"Because of this, God gave them over to shameful lusts. Even their women exchanged natural relations for unnatural ones. In the same way the men also abandoned natural relations with women and were inflamed with lust for one another. Men committed indecent acts with other men, and received in themselves the due penalty for their perversion." - Romans 1:26-27
Romans is written by Paul as a letter to the people of Rome. The time frame is a little unclear though. Paul says that he has longed to visit Rome, but has been unable to "until now". Does this mean he's about to go to Rome (right after his trial)? Or that he's already in Rome? If it's the latter there's not much reason for him to be writing a letter.
The first thing Paul talks about after his introduction is God's wrath against the world. He first talks about atheists (godless people). These atheists, claims Paul, are suppressing God's message, because God has so obviously made himself clear. He says this: "For since the creation of the world God's invisible qualities - his eternal power and divine nature - have been clearly seen, being understood from what has been made, so that men are without excuse". Somehow I think believers in Thor and Zeus would debate you on how clear the Judeo-Christian God reveals himself.
Because of this godlessness, God "gave them over" to all sorts of sexual desires. Does this mean to say that sexual impurity is some sort of punishment for sin? The sexual impurity that Paul mentions is homosexuality. This is the first time that female homosexuals are mentioned.
Paul goes on to mention all sorts of other wickedness including greed, gossip, strife, deceit, disobeying parents, and being senseless. Paul says that all of these things are deserving of death. This would also imply that all these sins are about as bad as the homosexuality.
However, at the beginning of chapter 2, Paul says that nobody can pass judgement on anyone else, because we are all guilty of at least one of these aforementioned wickednesses. Paul says that the very things you condemn other people for are the things you do. Why do the people who use Romans to condemn gays then ignore this paragraph about not judging people?
Paul then goes on a rant about circumcision. And how someone who is circumcised, yet breaks the law, is like someone who isn't circumcised. However, he says that if you're not circumcised, yet follow the law, can still be righteous. Then what's the point of cutting of part of your penis? It seems to make absolutely no difference.
This all leads up to the end of chapter three where Paul says that we all sin, and that our only way to redemption is through Jesus. Finally, we receive this revelation. It seems that up to this point, Jesus has been more about bringing the Holy Spirit/wisdom to humanity than actually atoning for our sins.
A vicar from London says that Christianity needs some "street talk":
Rev Michael Land is encouraging worshippers to get 'streetwise' by swearing.
Offering up some encouragement he sermonised about a recent road rage incident where he told a motorist to ‘**** off ’ while wearing his dog collar.
The 67-year-old even claimed that Jesus regularly liked to swear and urged church-goers not to ‘place him on a pedestal’.

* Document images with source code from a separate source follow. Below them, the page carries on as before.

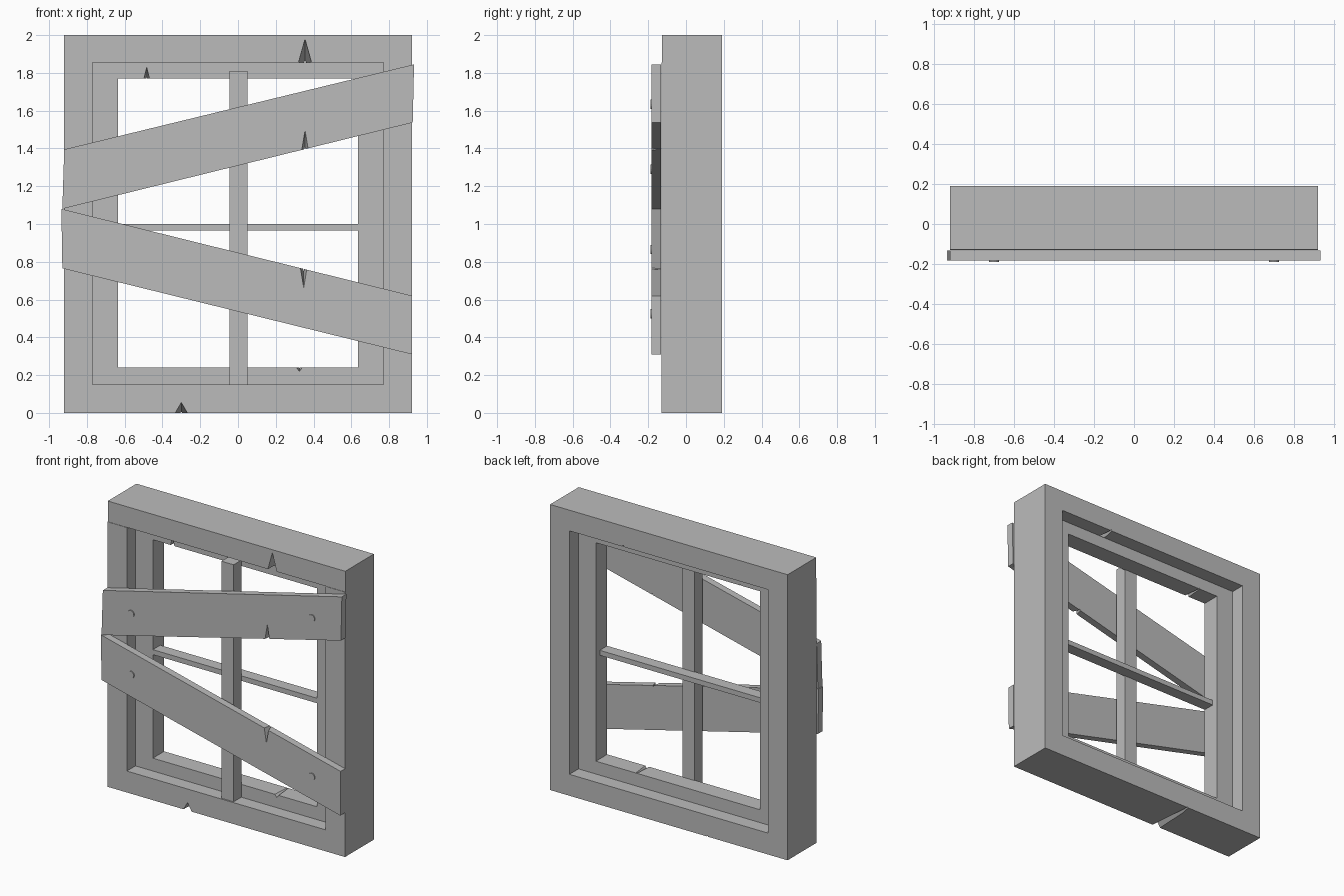
import bpy
import bmesh
from math import pi
from mathutils import Matrix

cube = bpy.data.objects.get("Cube")
if cube:
    bpy.data.objects.remove(cube, do_unlink=True)

grey = bpy.data.materials.new("plain_grey")
grey.use_nodes = True
grey.diffuse_color = (0.5, 0.5, 0.5, 1)
bsdf = next(n for n in grey.node_tree.nodes if n.type == 'BSDF_PRINCIPLED')
bsdf.inputs["Base Color"].default_value = grey.diffuse_color


def finish(name, bm):
    bmesh.ops.recalc_face_normals(bm, faces=bm.faces)
    mesh = bpy.data.meshes.new(name)
    bm.to_mesh(mesh)
    bm.free()
    mesh.materials.append(grey)
    obj = bpy.data.objects.new(name, mesh)
    bpy.context.scene.collection.objects.link(obj)
    return obj


def loft(name, front, back, y0, y1):
    """Solid between a front outline and a matching back outline in x, z."""
    bm = bmesh.new()
    a = [bm.verts.new((x, y0, z)) for x, z in front]
    b = [bm.verts.new((x, y1, z)) for x, z in back]
    bm.faces.new(a)
    bm.faces.new(b[::-1])
    for i in range(len(a)):
        j = (i + 1) % len(a)
        bm.faces.new((a[i], b[i], b[j], a[j]))
    return finish(name, bm)


def prism(name, outline, y0, y1):
    return loft(name, outline, outline, y0, y1)


def box(name, x0, x1, y0, y1, z0, z1):
    return prism(name, [(x0, z0), (x1, z0), (x1, z1), (x0, z1)], y0, y1)


def split(obj, x, edge, tip, half, y0, y1):
    """Cut a crack that opens at the edge height and tapers to the back."""
    out = edge + (edge - tip) * 0.3
    shallow = edge + (tip - edge) * 0.08
    front = [(x - half * 1.3, out), (x + half * 1.3, out), (x, tip)]
    back = [(x - half * 0.8, out), (x + half * 0.8, out), (x, shallow)]
    cutter = loft("crack_cutter", front, back, y0 - 0.002, y1 + 0.002)
    cutter.hide_render = True
    mod = obj.modifiers.new("crack", 'BOOLEAN')
    mod.operation, mod.solver, mod.object = 'DIFFERENCE', 'EXACT', cutter
    bpy.context.view_layer.update()
    result = obj.evaluated_get(bpy.context.evaluated_depsgraph_get())
    mesh = bpy.data.meshes.new_from_object(result)
    obj.modifiers.clear()
    obj.data = mesh
    bpy.data.objects.remove(cutter, do_unlink=True)


# Outer frame: U-shaped surround with a top beam
W, IN = 0.92, 0.77
SILL, HEAD = 0.15, 1.855
Y0, Y1 = -0.13, 0.19
surround = prism("outer_frame", [(-W, 0), (W, 0), (W, HEAD), (IN, HEAD), (IN, SILL),
                                 (-IN, SILL), (-IN, HEAD), (-W, HEAD)], Y0, Y1)
split(surround, -0.30, 0, 0.055, 0.032, Y0, Y1)
beam = box("top_beam", -W, W, Y0 + 0.003, Y1, HEAD, 2)
split(beam, 0.355, HEAD, 1.98, 0.035, Y0, Y1)

# Inner sash
S0, S1, OPEN = -0.035, 0.09, 0.635
for side, s in (("left", 1), ("right", -1)):
    x0, x1 = sorted((s * OPEN, s * IN))
    box(side + "_sash_post", x0, x1, S0, S1, SILL, HEAD)
bottom = box("bottom_sash_rail", -OPEN, OPEN, S0, S1, SILL, 0.24)
split(bottom, 0.325, 0.24, 0.22, 0.015, S0, S1)
top = box("top_sash_rail", -OPEN, OPEN, S0, S1, 1.77, HEAD)
split(top, -0.483, 1.77, 1.83, 0.015, S0, S1)

# Glazing bars
box("vertical_bar", -0.045, 0.05, -0.12, -0.03, SILL, 1.81)
box("horizontal_bar", -OPEN, OPEN, S0, 0.047, 0.965, 1.0)

# Boards nailed across the front
P0, P1 = -0.182, -0.132
upper = prism("upper_board", [(-0.93, 1.08), (0.925, 1.537), (0.932, 1.845), (-0.92, 1.395)],
              P0, P1)
split(upper, 0.355, 1.397, 1.50, 0.017, P0, P1)
lower = prism("lower_board", [(-0.93, 0.765), (0.92, 0.31), (0.922, 0.62), (-0.935, 1.08)],
              P0, P1)
split(lower, 0.348, 0.763, 0.66, 0.017, P0, P1)

# Nail heads
nails = [("upper_right", -0.7, 1.29), ("upper_left", 0.7, 1.635),
         ("lower_right", -0.7, 0.865), ("lower_left", 0.7, 0.525)]
for label, x, z in nails:
    bm = bmesh.new()
    bmesh.ops.create_cone(bm, cap_ends=True, segments=16, radius1=0.025, radius2=0.025,
                          depth=0.014,
                          matrix=Matrix.Translation((x, P0, z)) @ Matrix.Rotation(pi / 2, 4, 'X'))
    finish(label + "_nail", bm)
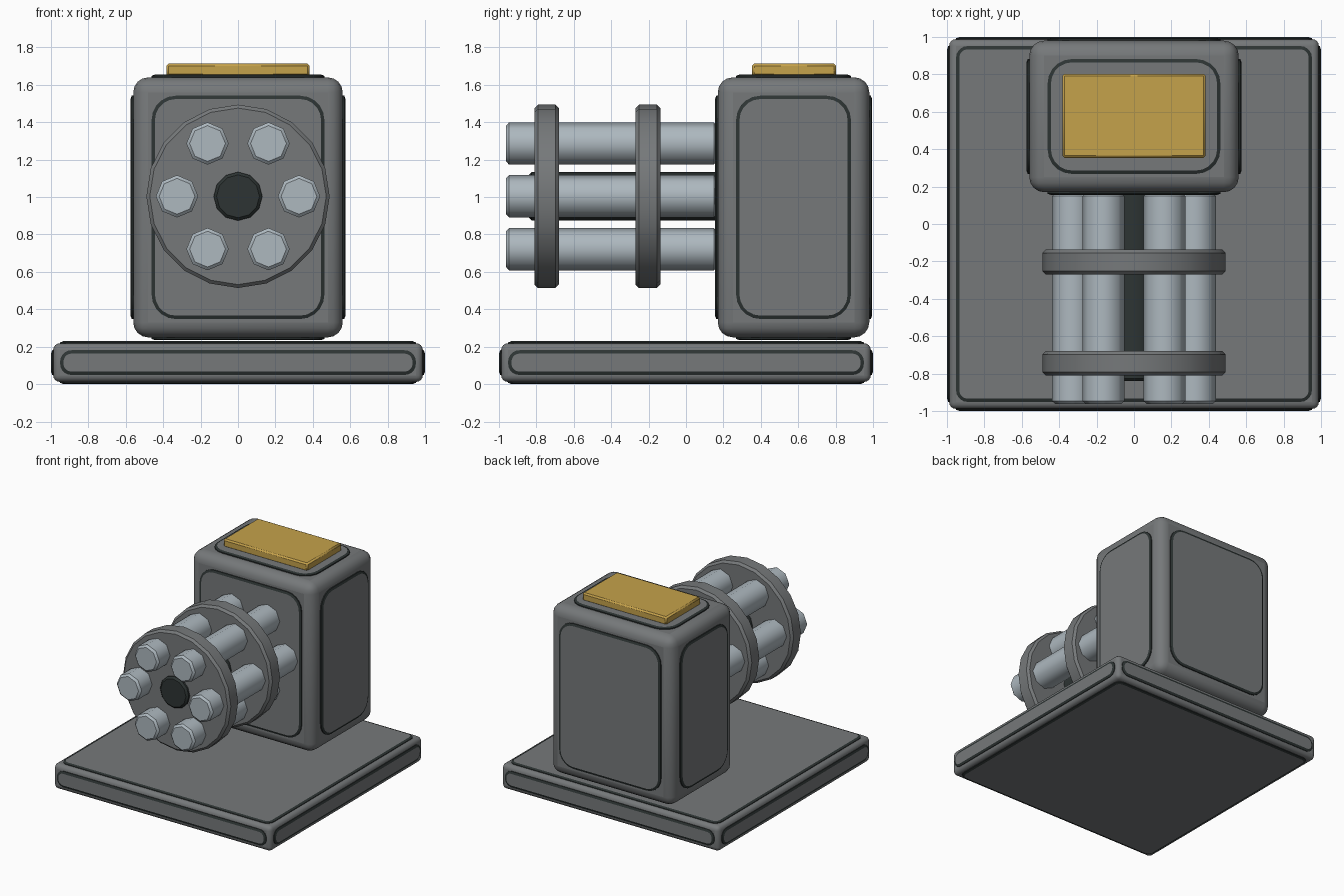
import bpy, bmesh, math
from mathutils import Vector, Matrix

if "Cube" in bpy.data.objects:
    bpy.data.objects.remove(bpy.data.objects["Cube"])


def material(name, rgb):
    m = bpy.data.materials.new(name)
    m.diffuse_color = (*rgb, 1)
    m.use_nodes = True
    m.node_tree.nodes["Principled BSDF"].inputs["Base Color"].default_value = m.diffuse_color
    return m


GREY = material("gunmetal grey", (0.180, 0.190, 0.195))
DARK = material("near black", (0.026, 0.034, 0.033))
STEEL = material("pale steel", (0.42, 0.48, 0.52))
GOLD = material("brass gold", (0.56, 0.36, 0.07))


def finish(bm, name, mats, bevel=0, segments=1, angle=40):
    bmesh.ops.recalc_face_normals(bm, faces=bm.faces[:])
    me = bpy.data.meshes.new(name)
    bm.to_mesh(me)
    bm.free()
    for m in mats:
        me.materials.append(m)
    ob = bpy.data.objects.new(name, me)
    bpy.context.collection.objects.link(ob)
    bpy.context.view_layer.objects.active = ob
    ob.select_set(True)
    if bevel:
        b = ob.modifiers.new("bevel", 'BEVEL')
        b.width, b.segments = bevel, segments
        b.limit_method, b.angle_limit = 'ANGLE', math.radians(60)
    bpy.ops.object.shade_smooth_by_angle(angle=math.radians(angle))
    ob.select_set(False)
    return ob


def box(name, lo, hi, mat, bevel, segments=1, angle=40):
    lo, hi = Vector(lo), Vector(hi)
    bm = bmesh.new()
    bmesh.ops.create_cube(bm, size=1)
    for v in bm.verts:
        v.co = (lo + hi) / 2 + v.co * (hi - lo)
    return finish(bm, name, [mat], bevel, segments, angle)


def cylinder(name, x, z, y0, y1, r, sides, mat, bevel):
    # lies along y, with a corner pointing straight to the side
    bm = bmesh.new()
    bmesh.ops.create_cone(bm, cap_ends=True, segments=sides, radius1=r, radius2=r,
                          depth=y1 - y0)
    bm.transform(Matrix.Translation((x, (y0 + y1) / 2, z))
                 @ Matrix.Rotation(math.pi / 2, 4, 'X'))
    return finish(bm, name, [mat], bevel, 1, 50)


def rounded_rect(w, h, r):
    pts = []
    for k, (sx, sy) in enumerate(((1, 1), (-1, 1), (-1, -1), (1, -1))):
        for i in range(6):
            a = math.pi / 2 * (k + i / 5)
            pts.append((sx * (w - r) + r * math.cos(a), sy * (h - r) + r * math.sin(a)))
    return pts


def panel(name, centre, axis, sign, w, h, r, height):
    # raised plate: dark chamfered rim, grey face
    u, v = [Vector([float(i == j) for j in range(3)]) for i in range(3) if i != axis]
    n = Vector([sign * float(axis == j) for j in range(3)])
    bm = bmesh.new()
    rings = []
    for inset, level in ((0, -0.03), (0, height - 0.007), (0.018, height)):
        rings.append([bm.verts.new(Vector(centre) + u * a + v * b + n * level)
                      for a, b in rounded_rect(w - inset, h - inset, r - inset)])
    for lower, upper in zip(rings, rings[1:]):
        for i in range(len(lower)):
            j = (i + 1) % len(lower)
            bm.faces.new((lower[i], lower[j], upper[j], upper[i])).material_index = 1
    bm.faces.new(rings[-1])
    bm.faces.new(rings[0])
    return finish(bm, name, [GREY, DARK], angle=20)


def panelled_box(name, lo, hi, bevel, margin, radius, height):
    # rounded block with a raised panel on all six sides
    box(name, lo, hi, GREY, bevel, 4)
    lo, hi = Vector(lo), Vector(hi)
    mid, half = (lo + hi) / 2, (hi - lo) / 2
    sides = (("left", "right"), ("front", "back"), ("bottom", "top"))
    for axis in range(3):
        w, h = [half[i] - margin for i in range(3) if i != axis]
        for sign, side in zip((-1, 1), sides[axis]):
            c = mid.copy()
            c[axis] += sign * half[axis]
            panel(f"{name}_{side}_panel", c, axis, sign, w, h,
                  min(radius, w - 0.002, h - 0.002), height)


# Base slab and housing
panelled_box("base", (-0.988, -0.988, 0.012), (0.988, 0.988, 0.218), 0.035, 0.037, 0.06, 0.012)
panelled_box("housing", (-0.56, 0.17, 0.25), (0.56, 0.98, 1.64), 0.08, 0.098, 0.13, 0.015)

# Brass plate on top
box("top_plate", (-0.383, 0.353, 1.645), (0.383, 0.803, 1.713), GOLD, 0.012)

# Barrel cluster: spindle, two clamp discs, six barrels
CZ = 1.004
cylinder("spindle", 0, CZ, -0.84, 0.17, 0.13, 12, DARK, 0.015)
cylinder("front_disc", 0, CZ, -0.81, -0.68, 0.49, 20, GREY, 0.018)
cylinder("rear_disc", 0, CZ, -0.27, -0.137, 0.49, 20, GREY, 0.018)
for i in range(6):
    a = i * math.pi / 3
    cylinder(f"barrel_{i + 1}", 0.326 * math.cos(a), CZ + 0.326 * math.sin(a),
             -0.962, 0.165, 0.113, 8, STEEL, 0.016)
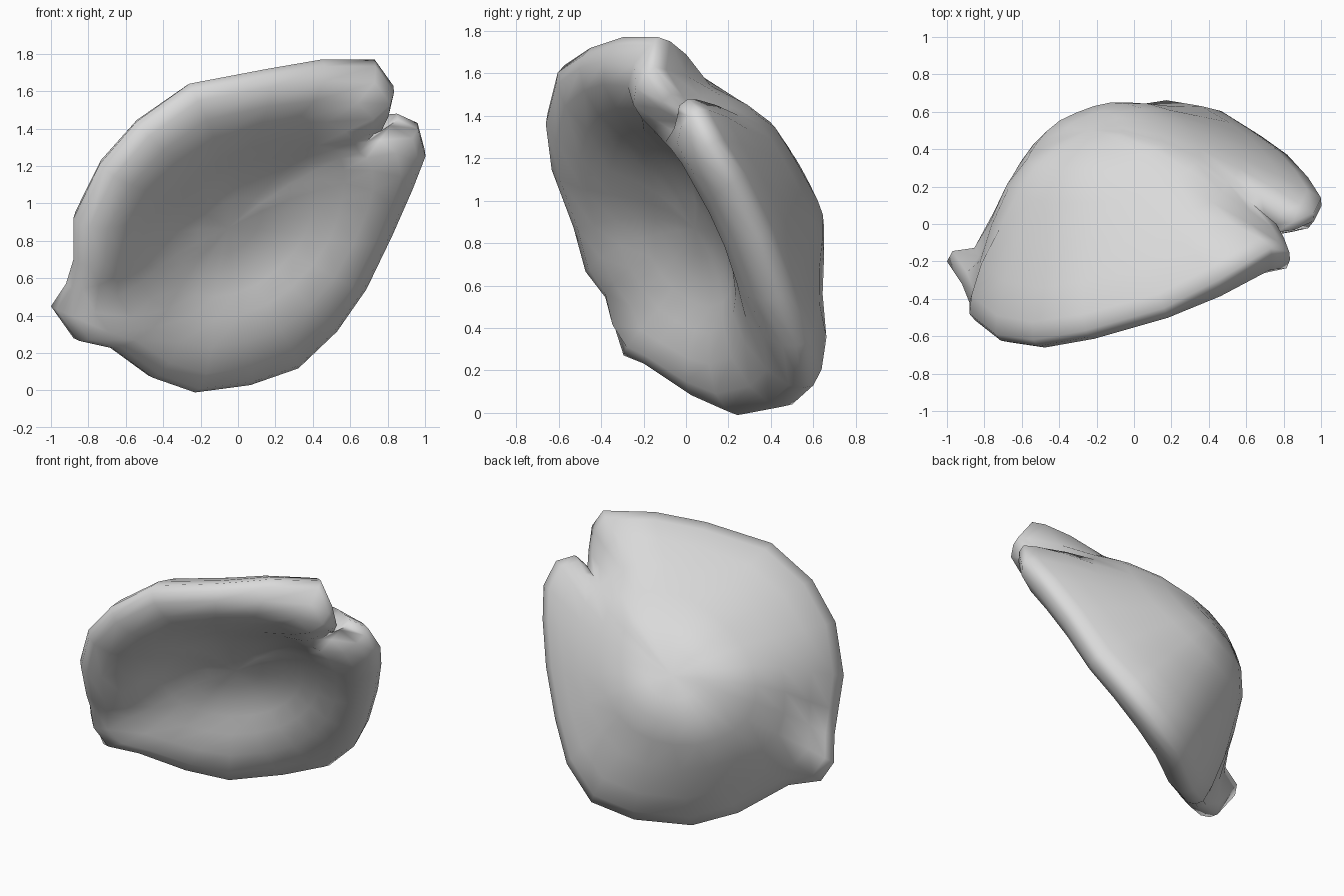
import bpy, bmesh, math
from mathutils import Vector

if "Cube" in bpy.data.objects:
    bpy.data.objects.remove(bpy.data.objects["Cube"])

# Petal outline: stem tip, lower edge, lower lobe, notch, upper lobe, upper edge
RIM = [Vector(p) for p in (
    (-1.0, -.20, .45), (-.88, -.23, .28), (-.70, -.13, .24), (-.48, .11, .08),
    (-.25, .29, .0), (.05, .50, .04), (.31, .60, .13), (.52, .57, .33),
    (.68, .47, .56), (.82, .37, .85), (.93, .25, 1.10), (1.0, .14, 1.28),
    (.96, .06, 1.43), (.85, .01, 1.48), (.76, .0, 1.42), (.80, -.07, 1.50),
    (.83, -.15, 1.63), (.73, -.13, 1.77), (.45, -.30, 1.77), (.16, -.45, 1.72),
    (-.26, -.57, 1.64), (-.54, -.62, 1.44), (-.74, -.59, 1.21),
    (-.88, -.48, .92), (-.88, -.42, .70), (-.92, -.32, .57))]
COUNT = len(RIM)
# Thinner flare at the stem, and lip height changes at stem, notch and lobe
STEM = {0: 1.12, 1: 1.09, 2: 1.04, COUNT - 1: 1.08, COUNT - 2: 1.03}
LIP = {0: -.08, 13: .04, 14: .06, 15: .03, 16: -.02, 17: -.05, 18: -.03}
CENTRE = Vector((0, -.08, .8))
NORMAL = Vector((-.34, .82, .45)).normalized()
DEPTH, HOLLOW = .71, .15

# Evened outline without notch and stem, followed by the middle of the bowl
BODY = [sum((RIM[(i + j) % COUNT] for j in range(-3, 4)), Vector()) / 7
        for i in range(COUNT)]


def fullness(p):
    """Steep wall toward the stem, gentle slope toward the lobes."""
    d = p - CENTRE
    return 2.45 - .6 * (d.x * .77 + d.z * .64) / math.hypot(d.x, d.z)


def point(i, s, depth):
    w = min(1, max(0, (s - .62) / .34))
    w = w * w * (3 - 2 * w)
    outline = BODY[i].lerp(RIM[i], w)
    return CENTRE + (outline - CENTRE) * s + NORMAL * depth


def outer(s):
    def ring(i):
        e = min(1, s * STEM.get(i, 1))
        return point(i, s, max(.06, DEPTH * (1 - e ** fullness(RIM[i]))))
    return ring


def front(s, depth):
    def ring(i):
        return point(i, s, depth + (LIP.get(i, 0) if .8 < s < .96 else 0))
    return ring


# Rings run from the back, around the broad rolled lip, into the shallow hollow
rings = [outer(s) for s in (.2, .4, .58, .74, .86, .95)]
rings += [front(s, d) for s, d in (
    (1, 0), (.985, -.05), (.94, -.09), (.86, -.11), (.76, -.085),
    (.64, -.02), (.5, .05), (.36, .1), (.2, .135))]

bm = bmesh.new()
loops = [[bm.verts.new(ring(i)) for i in range(COUNT)] for ring in rings]
for a, b in zip(loops, loops[1:]):
    for i in range(COUNT):
        j = (i + 1) % COUNT
        bm.faces.new((a[i], a[j], b[j], b[i]))
for loop, depth in ((loops[0], DEPTH), (loops[-1], HOLLOW)):
    tip = bm.verts.new(CENTRE + NORMAL * depth)
    for i in range(COUNT):
        bm.faces.new((loop[i], loop[(i + 1) % COUNT], tip))
bmesh.ops.recalc_face_normals(bm, faces=bm.faces)

mesh = bpy.data.meshes.new("petal")
bm.to_mesh(mesh)
bm.free()
petal = bpy.data.objects.new("petal", mesh)
bpy.context.collection.objects.link(petal)

grey = bpy.data.materials.new("pale grey")
grey.diffuse_color = (.7, .7, .7, 1)
grey.use_nodes = True
grey.node_tree.nodes["Principled BSDF"].inputs["Base Color"].default_value = grey.diffuse_color
mesh.materials.append(grey)

bpy.context.view_layer.objects.active = petal
petal.select_set(True)
bpy.ops.object.shade_smooth_by_angle(angle=math.radians(75))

Where exactly does Jesus cuss up a storm in the bible? I think telling a fellow motorist to "fuck off" is rather contrary to the "love your enemy" concept. Jesus also said that hate coming out of your mouth would imply hate in your heart, and you're not supposed to hate anyone.
I would agree with him if he were merely saying that Christians should be allowed to use those words. I don't think there's anything about the word "fuck" that makes it inherently bad. It's all about the context in which the Reverend used the word.
He said: ‘The church needs to modernise and that means keeping up with the trends in language. People view Jesus through tinted spectacles and place him on a pedestal.
‘The reality is that he was poor, lacked any real education and did not fraternise with Pharisees or scholars. People today would probably be quite shocked at the language he used.’
Who's side is this guy on? The bible says that Jesus did fraternize with Pharisees and scholars. The bible says that Jesus was thoroughly educated on the Old Testament laws. Has this guy read the bible? Of course, everyone can choose for themselves whether the bible is absolutely true or not, but it seems like at least Reverends need to tow the party line.
The vicar also has a less than traditionally Christian view about doorstep begging, adding: ‘Whilst working in London I would often have people knocking on my door and asking for money. ‘I would never give in and usually shut the door on them. Just because I am a vicar I am not a soft touch.’
He wouldn't give to a poor person that came to his door? One of Jesus's biggest messages (if not the biggest) was to give all your money away. How could he have missed the mark this much?
In the name of experiment, I guess I should at least try this "street talk" thing (in the name of bringing myself closer to God, of course). So here it is: Dear Reverend Land, you're a fucking idiot. Yeah, that just made me sound like a douchebag.
(via Mail Online)